    It's a great way for the gov't to raise taxes without raising taxes. Your rising paycheck will continue to bump you into a higher tax bracket. You're not just paying 10% more in tax because your income went up 10%. You're paying 11% more because of the progressive income tax rates in the US.

    With the same scenario, it becomes easier for the gov't to pay off it's long term obligations (to China, et al.) with these cheaper, inflated dollars.

    My big question is, what is China going to do about it?
  2. Illum


    Sure your debt will be worth less, but don't expect raises so quickly.
  3. Now I have a question. Why would you care?
  4. Mav88


    That's a mighty big if. I would not call it engineering - it's more like a hail mary.
  5. Your first assertion is incorrect. It's nothing to do with real estate. Being in debt (obv as long as it's nominal/fixed rate) is an excellent investment in inflationary times.

    Nothing for the moment... IMHO, they need the US more than the US needs them and I think they realize that.
  6. Aside from your other obvious errors, like completely ignoring the operating costs of owning property, why do you automatically assume 10% rise in wages? The pattern has been the opposite.
  7. ammo
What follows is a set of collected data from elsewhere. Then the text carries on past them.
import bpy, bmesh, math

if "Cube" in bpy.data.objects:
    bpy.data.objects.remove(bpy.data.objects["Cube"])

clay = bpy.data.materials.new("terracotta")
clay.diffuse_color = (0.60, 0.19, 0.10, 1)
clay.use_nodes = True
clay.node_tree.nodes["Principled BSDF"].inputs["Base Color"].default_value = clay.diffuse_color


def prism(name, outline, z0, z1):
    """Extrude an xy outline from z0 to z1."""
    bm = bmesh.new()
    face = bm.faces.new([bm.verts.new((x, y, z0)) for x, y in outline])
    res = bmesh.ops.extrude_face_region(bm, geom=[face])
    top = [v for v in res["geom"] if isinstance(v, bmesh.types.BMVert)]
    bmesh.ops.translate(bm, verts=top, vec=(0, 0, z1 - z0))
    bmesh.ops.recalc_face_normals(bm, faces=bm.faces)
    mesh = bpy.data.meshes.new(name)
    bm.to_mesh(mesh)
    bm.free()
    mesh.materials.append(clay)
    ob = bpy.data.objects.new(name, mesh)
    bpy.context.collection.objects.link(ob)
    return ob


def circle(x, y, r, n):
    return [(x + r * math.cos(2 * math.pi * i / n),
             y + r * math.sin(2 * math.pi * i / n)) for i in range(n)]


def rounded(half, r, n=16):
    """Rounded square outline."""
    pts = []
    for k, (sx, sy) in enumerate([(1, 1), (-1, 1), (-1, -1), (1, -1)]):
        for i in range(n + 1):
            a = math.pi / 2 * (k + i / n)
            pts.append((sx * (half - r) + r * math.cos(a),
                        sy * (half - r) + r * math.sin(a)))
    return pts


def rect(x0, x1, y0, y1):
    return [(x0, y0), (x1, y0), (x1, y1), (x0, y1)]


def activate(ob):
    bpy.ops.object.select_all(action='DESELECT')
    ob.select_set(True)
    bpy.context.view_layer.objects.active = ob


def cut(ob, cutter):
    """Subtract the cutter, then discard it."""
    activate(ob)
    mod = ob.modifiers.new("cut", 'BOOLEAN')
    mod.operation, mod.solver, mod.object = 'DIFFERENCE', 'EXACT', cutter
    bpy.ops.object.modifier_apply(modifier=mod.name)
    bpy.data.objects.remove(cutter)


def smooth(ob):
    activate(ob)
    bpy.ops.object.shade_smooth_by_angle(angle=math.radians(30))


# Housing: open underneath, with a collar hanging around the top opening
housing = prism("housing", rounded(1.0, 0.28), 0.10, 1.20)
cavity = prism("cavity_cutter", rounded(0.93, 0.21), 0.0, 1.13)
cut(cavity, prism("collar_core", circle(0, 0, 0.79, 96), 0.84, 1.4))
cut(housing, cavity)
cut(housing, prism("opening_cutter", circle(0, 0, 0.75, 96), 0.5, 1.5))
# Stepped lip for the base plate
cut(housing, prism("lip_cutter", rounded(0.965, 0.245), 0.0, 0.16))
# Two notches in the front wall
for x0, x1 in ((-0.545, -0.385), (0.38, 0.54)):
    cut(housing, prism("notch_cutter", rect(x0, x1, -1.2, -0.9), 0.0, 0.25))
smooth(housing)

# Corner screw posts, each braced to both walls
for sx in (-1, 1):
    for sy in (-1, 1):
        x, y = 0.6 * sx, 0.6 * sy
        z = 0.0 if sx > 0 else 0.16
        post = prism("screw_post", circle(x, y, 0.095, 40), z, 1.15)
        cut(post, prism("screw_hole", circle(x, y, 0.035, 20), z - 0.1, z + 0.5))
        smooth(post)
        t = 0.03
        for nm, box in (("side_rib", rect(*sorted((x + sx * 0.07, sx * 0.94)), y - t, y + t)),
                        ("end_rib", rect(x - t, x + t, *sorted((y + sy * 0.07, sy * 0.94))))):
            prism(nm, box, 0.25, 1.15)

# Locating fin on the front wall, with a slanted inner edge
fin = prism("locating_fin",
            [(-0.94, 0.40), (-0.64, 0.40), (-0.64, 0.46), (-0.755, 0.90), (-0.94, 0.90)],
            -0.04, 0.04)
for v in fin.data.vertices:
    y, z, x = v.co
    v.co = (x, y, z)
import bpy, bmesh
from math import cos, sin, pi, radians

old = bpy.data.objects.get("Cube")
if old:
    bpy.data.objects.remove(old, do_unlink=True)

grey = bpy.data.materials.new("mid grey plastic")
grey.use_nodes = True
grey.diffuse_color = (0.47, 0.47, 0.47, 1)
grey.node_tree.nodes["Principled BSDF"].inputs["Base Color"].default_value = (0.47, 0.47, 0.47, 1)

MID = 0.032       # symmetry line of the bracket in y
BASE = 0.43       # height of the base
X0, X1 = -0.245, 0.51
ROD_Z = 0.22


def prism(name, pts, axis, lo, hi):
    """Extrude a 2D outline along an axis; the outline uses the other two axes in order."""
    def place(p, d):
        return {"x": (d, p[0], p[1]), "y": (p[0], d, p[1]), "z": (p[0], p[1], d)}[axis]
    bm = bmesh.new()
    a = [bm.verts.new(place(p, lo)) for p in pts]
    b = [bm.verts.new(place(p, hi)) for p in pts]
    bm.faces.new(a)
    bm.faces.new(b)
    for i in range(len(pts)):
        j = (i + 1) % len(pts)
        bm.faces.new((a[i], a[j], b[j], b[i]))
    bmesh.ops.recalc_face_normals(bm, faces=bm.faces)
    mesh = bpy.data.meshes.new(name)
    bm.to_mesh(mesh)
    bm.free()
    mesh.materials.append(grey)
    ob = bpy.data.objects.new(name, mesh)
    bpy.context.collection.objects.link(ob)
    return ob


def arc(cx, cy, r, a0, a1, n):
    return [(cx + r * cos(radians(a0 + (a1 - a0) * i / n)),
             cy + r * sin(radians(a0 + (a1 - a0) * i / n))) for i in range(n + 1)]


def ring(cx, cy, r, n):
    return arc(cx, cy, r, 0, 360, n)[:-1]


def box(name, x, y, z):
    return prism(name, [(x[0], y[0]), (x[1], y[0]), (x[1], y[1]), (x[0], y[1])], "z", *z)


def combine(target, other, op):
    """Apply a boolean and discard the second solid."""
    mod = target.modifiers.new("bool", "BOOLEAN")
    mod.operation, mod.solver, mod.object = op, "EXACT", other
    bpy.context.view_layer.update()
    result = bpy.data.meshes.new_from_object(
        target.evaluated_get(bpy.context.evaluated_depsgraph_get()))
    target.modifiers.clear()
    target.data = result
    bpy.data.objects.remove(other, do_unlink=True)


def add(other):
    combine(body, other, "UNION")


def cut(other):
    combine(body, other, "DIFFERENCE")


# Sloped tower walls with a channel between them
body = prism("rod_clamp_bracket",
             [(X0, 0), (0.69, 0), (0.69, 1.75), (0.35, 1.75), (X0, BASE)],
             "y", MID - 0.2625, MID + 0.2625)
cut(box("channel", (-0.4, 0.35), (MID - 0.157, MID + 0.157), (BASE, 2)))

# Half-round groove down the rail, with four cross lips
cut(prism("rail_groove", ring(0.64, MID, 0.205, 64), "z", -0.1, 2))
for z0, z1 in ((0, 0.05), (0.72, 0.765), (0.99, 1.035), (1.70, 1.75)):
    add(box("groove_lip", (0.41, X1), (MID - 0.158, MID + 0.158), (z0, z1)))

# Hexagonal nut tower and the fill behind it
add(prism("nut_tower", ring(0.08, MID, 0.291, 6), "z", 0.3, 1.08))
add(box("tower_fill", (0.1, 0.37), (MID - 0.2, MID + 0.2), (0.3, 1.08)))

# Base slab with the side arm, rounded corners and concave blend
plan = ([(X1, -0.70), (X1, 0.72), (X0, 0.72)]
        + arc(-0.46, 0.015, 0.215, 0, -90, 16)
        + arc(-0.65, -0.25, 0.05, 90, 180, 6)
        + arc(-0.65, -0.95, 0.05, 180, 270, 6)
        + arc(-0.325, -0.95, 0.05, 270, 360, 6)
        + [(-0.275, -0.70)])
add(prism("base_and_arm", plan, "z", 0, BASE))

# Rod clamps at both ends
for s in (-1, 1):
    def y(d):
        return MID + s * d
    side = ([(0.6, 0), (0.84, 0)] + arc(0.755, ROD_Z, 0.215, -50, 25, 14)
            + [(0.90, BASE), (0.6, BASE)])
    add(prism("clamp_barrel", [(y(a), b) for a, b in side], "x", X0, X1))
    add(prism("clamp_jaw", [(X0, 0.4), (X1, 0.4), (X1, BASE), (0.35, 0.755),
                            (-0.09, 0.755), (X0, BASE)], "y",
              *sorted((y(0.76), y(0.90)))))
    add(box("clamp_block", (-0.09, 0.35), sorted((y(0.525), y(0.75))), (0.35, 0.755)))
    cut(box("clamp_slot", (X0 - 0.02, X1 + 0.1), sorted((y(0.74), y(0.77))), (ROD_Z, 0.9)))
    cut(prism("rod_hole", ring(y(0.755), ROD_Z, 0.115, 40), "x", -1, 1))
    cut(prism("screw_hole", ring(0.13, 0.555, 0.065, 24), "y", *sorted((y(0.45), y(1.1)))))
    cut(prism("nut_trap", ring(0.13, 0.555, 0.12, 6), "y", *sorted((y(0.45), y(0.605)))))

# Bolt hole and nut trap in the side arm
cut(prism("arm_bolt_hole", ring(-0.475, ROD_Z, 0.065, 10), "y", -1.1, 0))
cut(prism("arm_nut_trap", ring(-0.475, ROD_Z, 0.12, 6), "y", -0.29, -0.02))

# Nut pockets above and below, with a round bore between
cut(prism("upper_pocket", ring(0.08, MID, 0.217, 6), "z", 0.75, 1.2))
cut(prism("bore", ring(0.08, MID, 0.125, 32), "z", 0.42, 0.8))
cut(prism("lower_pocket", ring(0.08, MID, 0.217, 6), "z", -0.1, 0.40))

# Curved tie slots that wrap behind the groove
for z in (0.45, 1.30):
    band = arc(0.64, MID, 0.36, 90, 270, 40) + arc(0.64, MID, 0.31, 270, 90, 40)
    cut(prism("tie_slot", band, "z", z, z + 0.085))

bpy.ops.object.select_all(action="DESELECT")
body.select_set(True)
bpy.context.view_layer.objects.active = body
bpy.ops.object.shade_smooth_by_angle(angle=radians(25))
    u asking ,means u dont understand, few do since they (uncle sam)won't divulge any truths, so the whole conversation would be snippets of facts and a ton of B.S......sit back and play with the little tykes, enjoy em why you can, you'll be back to the grind soon enough
  8. I accounted for the rise in property owning costs in the non-mortgage spending that went up 10% (keeping pace with inflation): that pipe that burst this year cost your $500 to fix and next year the plumber will charge you 10% more, or $550.

    And I guess I should have said MY wage will keep pace with inflation. I don't care so much about the unwashed masses. I am very employable; smart, hard working, good attitude, quick learner. I fully expect to be able to earn twice the national average in any economy for as long as I wish.

    What are the other errors? They obviously aren't obvious to me.
  9. Mav88


    ...but you said this was for convincing your unwashed in-laws, so why would they care that brilliant little you will never have money problems?
  10. Until unemployment is back below 4-5% don't expect raises to keep pace with inflation. Until your neighbor quits going further in debt to maintain a life he never could afford don't expect raises to keep pace with inflation. Until employers again believe "I'm lucky to have my employees" don't expect raises to keep pace with inflation. "You're lucky to have a job, sorry the benefits stink" is the new mantra for the next several years I'm afraid. Don't forget what China, India, and South America are doing to our cost of foods, resources, and other items. The U.S. middle-class/working-class is being reduced to the lowest common global denominator.

    Other than that, it's all good. :eek:
    #10     Dec 15, 2009